Like the charm-exuding candidate at the center of the imbroglio it depicts, George Clooney’s “The Ides of March” has little to say, but says it so winningly that you can’t help but approve as it advances through the campaign trail and the related jungle.
Clooney’s capable directing makes familiar political-thriller material absorbing and entertaining. A terrific cast sprinkles it with gold.
The movie, Clooney’s fourth big-screen directorial outing, is, like Clooney’s “Good Night, and Good Luck,” a morality story, in this case transpiring in cynical times, under drab Ohio skies.
Basically, the campaign-drama format receives a fresh batch of characters and headline-inspired particulars in this adaptation by Clooney, Grant Heslov and Beau Willimon, based on Willimon’s play, “Farragut North.”
The story centers on the loss of innocence of Stephen Meyers (Ryan Gosling), the dynamic 30-year-old press secretary for Mike Morris (Clooney), a Democratic governor who, thanks to his personal charisma and the speeches Stephen writes, has become a leading presidential contender without denying his progressive and agnostic (“The Constitution is my religion”) aspects.
Stephen believes in Morris; to quote scoop-hungry New York Times reporter Ida Horowicz (Marisa Tomei), he gets “goosebumpy” over him. To get Morris elected, he plays dirty.
Clooney aborts the political specifics and heads into mainstream terrain, where temptation occurs via power and sex.
Two veteran campaign operatives — rumpled Paul Zara (Philip Seymour Hoffman), who works for Morris, and devilish Tom Duffy (Paul Giamatti), who handles Morris’ top rival — ruthlessly manipulate Stephen after Stephen reveals his own ambitions.
An entanglement with 20-year-old Molly Stearns (Evan Rachel Wood), an intern with an uh-oh quality and a secret, intensifies the thicket.
Sum total: betrayal, blackmail, revenge, a sex scandal and damage control.
Misleadingly titled, the movie isn’t Shakespearean. Clooney doesn’t achieve a tone of tragedy. We get no insight into the addictive world of politics. A plot turn involving Molly, who’s just a device of a character, sends the plot into ridiculous territory.
Yet while this doesn’t rank with politician dramas like “The Candidate” or David Mamet’s spin-master stories, Clooney has made an intelligent, entertaining Hollywood thriller, and that’s not a bad deal.

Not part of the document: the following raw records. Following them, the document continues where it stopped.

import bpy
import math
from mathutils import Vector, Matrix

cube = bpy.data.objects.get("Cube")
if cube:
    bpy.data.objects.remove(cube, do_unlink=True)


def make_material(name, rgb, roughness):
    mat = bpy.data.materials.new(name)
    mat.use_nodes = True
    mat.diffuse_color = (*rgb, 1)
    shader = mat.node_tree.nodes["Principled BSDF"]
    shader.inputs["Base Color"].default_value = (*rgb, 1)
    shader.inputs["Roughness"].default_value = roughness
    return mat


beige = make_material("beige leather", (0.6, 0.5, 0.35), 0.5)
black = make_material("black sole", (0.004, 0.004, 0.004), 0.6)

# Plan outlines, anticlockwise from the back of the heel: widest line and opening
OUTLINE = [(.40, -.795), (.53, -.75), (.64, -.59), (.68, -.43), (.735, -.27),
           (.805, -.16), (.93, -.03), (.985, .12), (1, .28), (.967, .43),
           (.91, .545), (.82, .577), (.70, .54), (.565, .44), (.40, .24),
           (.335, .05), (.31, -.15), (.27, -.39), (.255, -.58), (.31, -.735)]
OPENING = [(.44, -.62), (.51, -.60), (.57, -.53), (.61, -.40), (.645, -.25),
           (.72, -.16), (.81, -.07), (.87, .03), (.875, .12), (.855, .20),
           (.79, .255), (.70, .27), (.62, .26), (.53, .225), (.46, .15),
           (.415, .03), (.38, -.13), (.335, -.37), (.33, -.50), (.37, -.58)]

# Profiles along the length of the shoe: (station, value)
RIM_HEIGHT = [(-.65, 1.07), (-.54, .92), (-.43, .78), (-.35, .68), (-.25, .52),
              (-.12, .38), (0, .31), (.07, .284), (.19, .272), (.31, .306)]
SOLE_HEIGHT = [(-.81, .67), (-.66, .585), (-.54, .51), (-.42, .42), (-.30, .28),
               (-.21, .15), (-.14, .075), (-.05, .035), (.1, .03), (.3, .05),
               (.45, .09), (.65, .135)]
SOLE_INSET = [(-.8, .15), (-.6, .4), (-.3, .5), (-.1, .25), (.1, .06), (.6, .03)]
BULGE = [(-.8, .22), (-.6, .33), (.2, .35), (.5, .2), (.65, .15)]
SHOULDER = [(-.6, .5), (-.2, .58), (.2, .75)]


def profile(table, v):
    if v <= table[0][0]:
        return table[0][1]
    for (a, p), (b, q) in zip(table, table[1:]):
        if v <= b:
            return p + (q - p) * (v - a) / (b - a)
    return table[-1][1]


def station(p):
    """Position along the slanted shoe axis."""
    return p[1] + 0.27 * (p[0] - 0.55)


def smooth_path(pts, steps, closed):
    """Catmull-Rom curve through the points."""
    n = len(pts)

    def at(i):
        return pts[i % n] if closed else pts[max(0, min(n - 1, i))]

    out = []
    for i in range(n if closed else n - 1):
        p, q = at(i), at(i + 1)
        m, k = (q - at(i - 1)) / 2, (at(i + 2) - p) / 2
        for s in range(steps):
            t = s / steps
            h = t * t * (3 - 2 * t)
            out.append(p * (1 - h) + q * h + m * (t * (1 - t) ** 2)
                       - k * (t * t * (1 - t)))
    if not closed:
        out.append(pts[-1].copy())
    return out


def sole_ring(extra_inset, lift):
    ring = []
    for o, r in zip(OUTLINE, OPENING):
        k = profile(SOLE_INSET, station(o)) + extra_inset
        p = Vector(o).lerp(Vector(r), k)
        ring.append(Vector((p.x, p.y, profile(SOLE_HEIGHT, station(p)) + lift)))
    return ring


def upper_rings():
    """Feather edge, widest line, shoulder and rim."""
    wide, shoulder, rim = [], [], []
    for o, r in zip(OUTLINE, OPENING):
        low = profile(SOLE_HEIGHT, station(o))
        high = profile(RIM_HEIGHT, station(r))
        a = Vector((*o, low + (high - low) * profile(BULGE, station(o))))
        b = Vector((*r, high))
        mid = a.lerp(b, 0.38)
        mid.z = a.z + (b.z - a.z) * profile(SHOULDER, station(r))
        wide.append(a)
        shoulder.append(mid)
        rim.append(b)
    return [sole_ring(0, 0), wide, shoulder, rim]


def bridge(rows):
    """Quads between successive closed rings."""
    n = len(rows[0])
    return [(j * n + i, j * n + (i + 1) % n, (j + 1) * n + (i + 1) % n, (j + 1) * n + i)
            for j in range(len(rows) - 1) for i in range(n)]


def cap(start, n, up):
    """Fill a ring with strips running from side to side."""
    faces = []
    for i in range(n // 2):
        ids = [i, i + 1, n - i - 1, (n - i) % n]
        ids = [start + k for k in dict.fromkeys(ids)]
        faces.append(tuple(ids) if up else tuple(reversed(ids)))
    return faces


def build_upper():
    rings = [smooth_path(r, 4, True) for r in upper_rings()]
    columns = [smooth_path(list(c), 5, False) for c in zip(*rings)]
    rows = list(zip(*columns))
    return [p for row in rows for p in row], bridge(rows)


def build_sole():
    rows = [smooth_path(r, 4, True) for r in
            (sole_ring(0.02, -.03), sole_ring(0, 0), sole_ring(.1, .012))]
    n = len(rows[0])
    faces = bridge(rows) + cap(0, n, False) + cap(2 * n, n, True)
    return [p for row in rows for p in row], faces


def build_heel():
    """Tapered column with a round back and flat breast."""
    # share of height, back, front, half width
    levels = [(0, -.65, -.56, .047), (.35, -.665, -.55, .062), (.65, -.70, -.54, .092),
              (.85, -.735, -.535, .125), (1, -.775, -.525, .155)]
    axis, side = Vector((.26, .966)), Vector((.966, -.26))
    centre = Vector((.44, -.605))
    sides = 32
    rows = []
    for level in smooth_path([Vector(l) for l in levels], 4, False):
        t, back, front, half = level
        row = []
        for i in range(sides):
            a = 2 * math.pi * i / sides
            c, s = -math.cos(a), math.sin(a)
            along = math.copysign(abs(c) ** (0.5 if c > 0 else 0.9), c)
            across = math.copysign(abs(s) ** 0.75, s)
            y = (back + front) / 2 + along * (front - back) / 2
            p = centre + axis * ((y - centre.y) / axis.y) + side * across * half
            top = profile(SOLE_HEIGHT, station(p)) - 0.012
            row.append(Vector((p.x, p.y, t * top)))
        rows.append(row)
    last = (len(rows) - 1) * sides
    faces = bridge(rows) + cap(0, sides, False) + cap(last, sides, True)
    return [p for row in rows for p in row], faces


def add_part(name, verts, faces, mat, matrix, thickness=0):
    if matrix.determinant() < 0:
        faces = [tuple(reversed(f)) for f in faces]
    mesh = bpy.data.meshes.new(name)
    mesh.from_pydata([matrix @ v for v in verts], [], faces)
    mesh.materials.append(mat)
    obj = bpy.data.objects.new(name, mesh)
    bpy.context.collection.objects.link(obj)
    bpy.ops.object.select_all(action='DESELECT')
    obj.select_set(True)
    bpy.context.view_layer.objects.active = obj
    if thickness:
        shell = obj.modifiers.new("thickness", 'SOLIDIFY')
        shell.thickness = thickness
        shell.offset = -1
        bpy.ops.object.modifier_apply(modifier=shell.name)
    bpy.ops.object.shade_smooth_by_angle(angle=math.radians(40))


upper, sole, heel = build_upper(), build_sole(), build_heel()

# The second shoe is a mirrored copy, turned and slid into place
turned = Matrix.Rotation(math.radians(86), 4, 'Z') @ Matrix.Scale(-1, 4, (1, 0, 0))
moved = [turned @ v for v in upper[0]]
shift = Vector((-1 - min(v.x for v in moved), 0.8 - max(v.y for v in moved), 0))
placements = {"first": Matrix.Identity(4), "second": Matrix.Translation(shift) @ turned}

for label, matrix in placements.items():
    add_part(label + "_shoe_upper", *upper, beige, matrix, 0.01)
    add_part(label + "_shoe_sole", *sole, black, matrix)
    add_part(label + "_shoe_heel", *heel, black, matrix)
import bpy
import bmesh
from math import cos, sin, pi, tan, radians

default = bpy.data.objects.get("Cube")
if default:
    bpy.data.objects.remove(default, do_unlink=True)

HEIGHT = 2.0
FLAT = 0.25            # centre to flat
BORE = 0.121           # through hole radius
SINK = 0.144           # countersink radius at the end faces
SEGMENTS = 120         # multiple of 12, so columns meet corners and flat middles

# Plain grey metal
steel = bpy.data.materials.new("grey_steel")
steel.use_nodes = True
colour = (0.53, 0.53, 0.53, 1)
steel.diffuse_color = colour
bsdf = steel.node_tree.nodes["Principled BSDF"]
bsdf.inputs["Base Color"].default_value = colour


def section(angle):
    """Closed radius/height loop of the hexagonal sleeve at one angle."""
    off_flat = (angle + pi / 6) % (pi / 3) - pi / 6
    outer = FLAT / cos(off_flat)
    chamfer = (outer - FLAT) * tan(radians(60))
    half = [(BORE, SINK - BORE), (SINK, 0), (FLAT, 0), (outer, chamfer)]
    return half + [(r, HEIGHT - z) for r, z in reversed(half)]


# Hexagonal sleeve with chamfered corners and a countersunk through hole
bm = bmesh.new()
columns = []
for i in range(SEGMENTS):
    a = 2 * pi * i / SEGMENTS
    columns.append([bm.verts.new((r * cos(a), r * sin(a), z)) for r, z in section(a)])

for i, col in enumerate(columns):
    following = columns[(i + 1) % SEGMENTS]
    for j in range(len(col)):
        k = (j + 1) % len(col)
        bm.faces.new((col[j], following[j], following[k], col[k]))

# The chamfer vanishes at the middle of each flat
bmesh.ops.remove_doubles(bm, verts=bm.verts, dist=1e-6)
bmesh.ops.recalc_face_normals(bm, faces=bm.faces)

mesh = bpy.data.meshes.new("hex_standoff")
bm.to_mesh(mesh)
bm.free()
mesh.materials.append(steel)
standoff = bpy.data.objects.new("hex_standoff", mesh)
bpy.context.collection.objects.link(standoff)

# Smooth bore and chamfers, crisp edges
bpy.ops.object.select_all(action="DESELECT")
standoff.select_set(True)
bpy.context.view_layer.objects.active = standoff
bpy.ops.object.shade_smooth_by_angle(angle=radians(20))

The tension, which revolves around who will and won’t sink, is constant. A face-off sequence crackles. The dialogue, while uneven, contains nuggets. Ditto for the visual touches.
Superb performances make even the weak material come alive. Gosling, whose resemblance to Clooney’s Morris seems not entirely coincidental, gives Stephen a magnetic brand of cool and efficiently conveys the slow eroding of Stephen’s soul.
Hoffman and Giamatti, both wonderful, provide a kick plus deeper thrills as their characters machinate. A scene in which these rival schemers eye each other with venomous antagonism achieves priceless status.
The stellar cast also includes an underused Geoffrey Wright, playing an influential senator.
Starring Ryan Gosling, George Clooney, Philip Seymour Hoffman, Evan Rachel Wood
Written by George Clooney, Grant Heslov, Beau Willimon
Directed by George Clooney
Running time 1 hour 41 minutes